What to work on → The answer must consist of every line from the entries below that contains the word "loops".

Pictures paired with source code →

━━━━━━━━━━

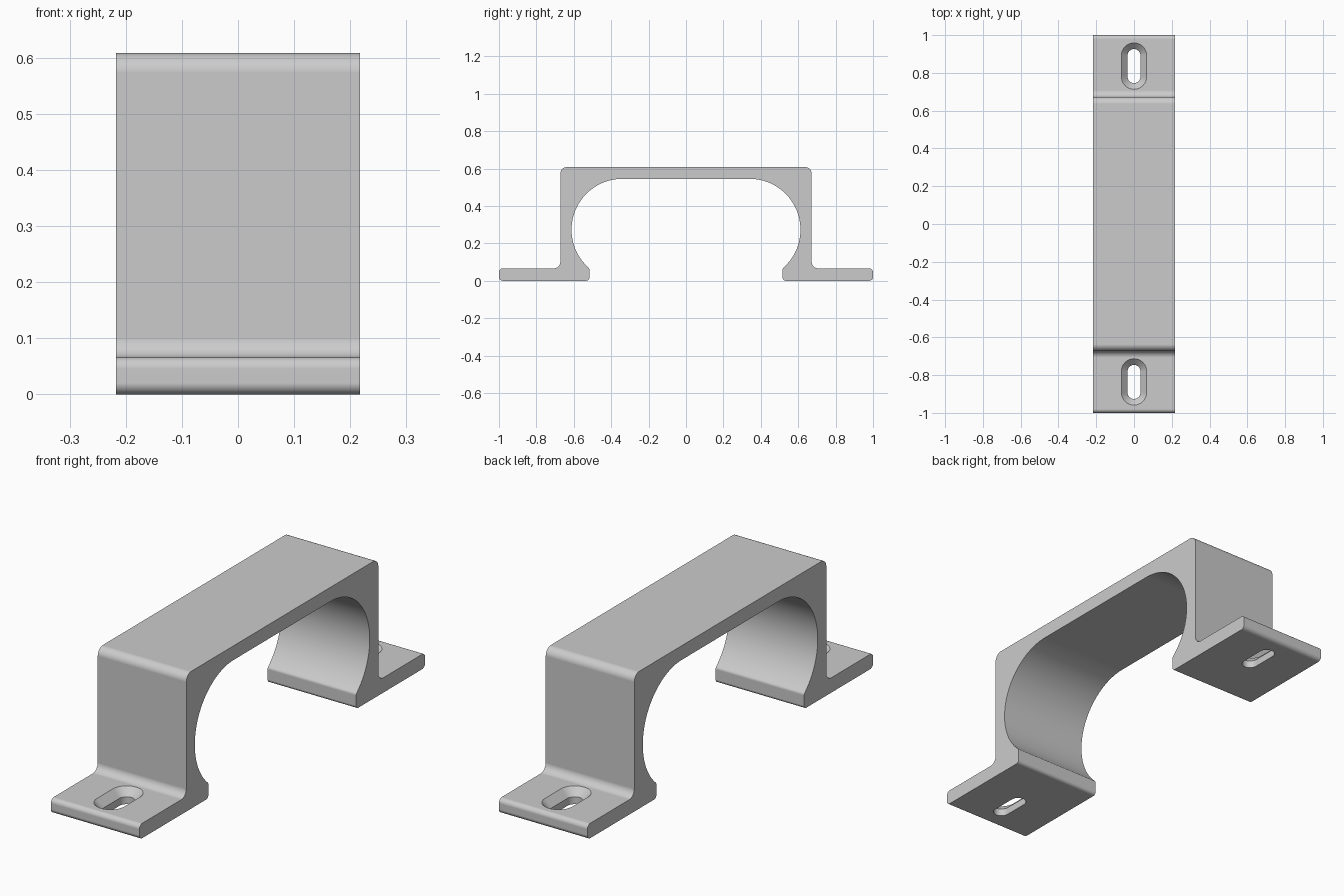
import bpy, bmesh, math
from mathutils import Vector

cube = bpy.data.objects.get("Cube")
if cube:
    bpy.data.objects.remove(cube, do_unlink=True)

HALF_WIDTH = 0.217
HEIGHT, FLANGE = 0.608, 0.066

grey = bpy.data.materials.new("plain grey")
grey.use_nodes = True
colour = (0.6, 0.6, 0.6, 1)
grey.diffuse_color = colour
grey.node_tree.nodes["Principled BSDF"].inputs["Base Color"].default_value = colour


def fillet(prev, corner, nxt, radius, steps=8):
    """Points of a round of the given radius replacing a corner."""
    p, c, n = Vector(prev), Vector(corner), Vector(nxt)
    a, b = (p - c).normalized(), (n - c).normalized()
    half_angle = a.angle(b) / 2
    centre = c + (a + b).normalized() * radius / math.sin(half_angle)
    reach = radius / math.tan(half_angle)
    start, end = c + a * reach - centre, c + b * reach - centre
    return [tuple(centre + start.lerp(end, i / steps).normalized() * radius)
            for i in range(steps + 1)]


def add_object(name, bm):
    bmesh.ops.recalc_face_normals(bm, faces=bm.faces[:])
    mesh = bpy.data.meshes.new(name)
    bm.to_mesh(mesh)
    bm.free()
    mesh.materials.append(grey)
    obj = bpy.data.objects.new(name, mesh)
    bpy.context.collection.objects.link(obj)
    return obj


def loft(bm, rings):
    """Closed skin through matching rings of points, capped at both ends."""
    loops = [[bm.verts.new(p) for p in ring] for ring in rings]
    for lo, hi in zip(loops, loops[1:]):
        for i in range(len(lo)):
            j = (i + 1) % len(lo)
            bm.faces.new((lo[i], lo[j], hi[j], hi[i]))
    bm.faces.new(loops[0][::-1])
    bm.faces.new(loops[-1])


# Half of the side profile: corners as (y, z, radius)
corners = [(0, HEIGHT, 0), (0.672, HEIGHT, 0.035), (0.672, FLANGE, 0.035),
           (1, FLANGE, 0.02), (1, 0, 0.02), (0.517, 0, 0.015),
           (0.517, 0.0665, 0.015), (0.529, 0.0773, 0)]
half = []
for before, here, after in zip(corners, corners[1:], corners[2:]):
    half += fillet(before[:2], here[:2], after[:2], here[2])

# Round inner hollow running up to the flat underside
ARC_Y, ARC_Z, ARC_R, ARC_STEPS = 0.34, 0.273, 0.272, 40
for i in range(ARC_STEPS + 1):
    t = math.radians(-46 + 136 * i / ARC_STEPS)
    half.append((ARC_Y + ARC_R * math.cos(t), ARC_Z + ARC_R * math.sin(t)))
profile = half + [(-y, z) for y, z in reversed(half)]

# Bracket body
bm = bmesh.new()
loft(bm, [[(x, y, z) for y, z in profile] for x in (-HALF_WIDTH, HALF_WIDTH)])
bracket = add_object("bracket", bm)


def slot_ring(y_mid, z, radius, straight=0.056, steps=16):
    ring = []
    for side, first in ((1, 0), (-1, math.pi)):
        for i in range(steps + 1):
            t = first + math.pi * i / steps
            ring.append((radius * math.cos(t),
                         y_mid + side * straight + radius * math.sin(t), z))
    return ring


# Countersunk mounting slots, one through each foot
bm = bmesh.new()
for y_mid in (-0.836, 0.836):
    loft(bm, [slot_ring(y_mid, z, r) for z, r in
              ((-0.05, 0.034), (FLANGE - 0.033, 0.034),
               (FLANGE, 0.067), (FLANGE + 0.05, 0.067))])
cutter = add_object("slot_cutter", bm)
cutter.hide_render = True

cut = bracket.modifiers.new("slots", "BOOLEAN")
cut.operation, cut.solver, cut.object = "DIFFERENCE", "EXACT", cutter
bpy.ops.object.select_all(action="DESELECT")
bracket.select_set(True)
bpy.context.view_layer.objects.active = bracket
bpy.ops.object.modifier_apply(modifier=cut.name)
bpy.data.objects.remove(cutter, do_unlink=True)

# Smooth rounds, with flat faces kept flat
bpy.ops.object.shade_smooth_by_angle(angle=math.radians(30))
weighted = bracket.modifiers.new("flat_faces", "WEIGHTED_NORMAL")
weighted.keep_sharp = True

━━━━━━━━━━

Task response →
    loops = [[bm.verts.new(p) for p in ring] for ring in rings]
    for lo, hi in zip(loops, loops[1:]):
    bm.faces.new(loops[0][::-1])
    bm.faces.new(loops[-1])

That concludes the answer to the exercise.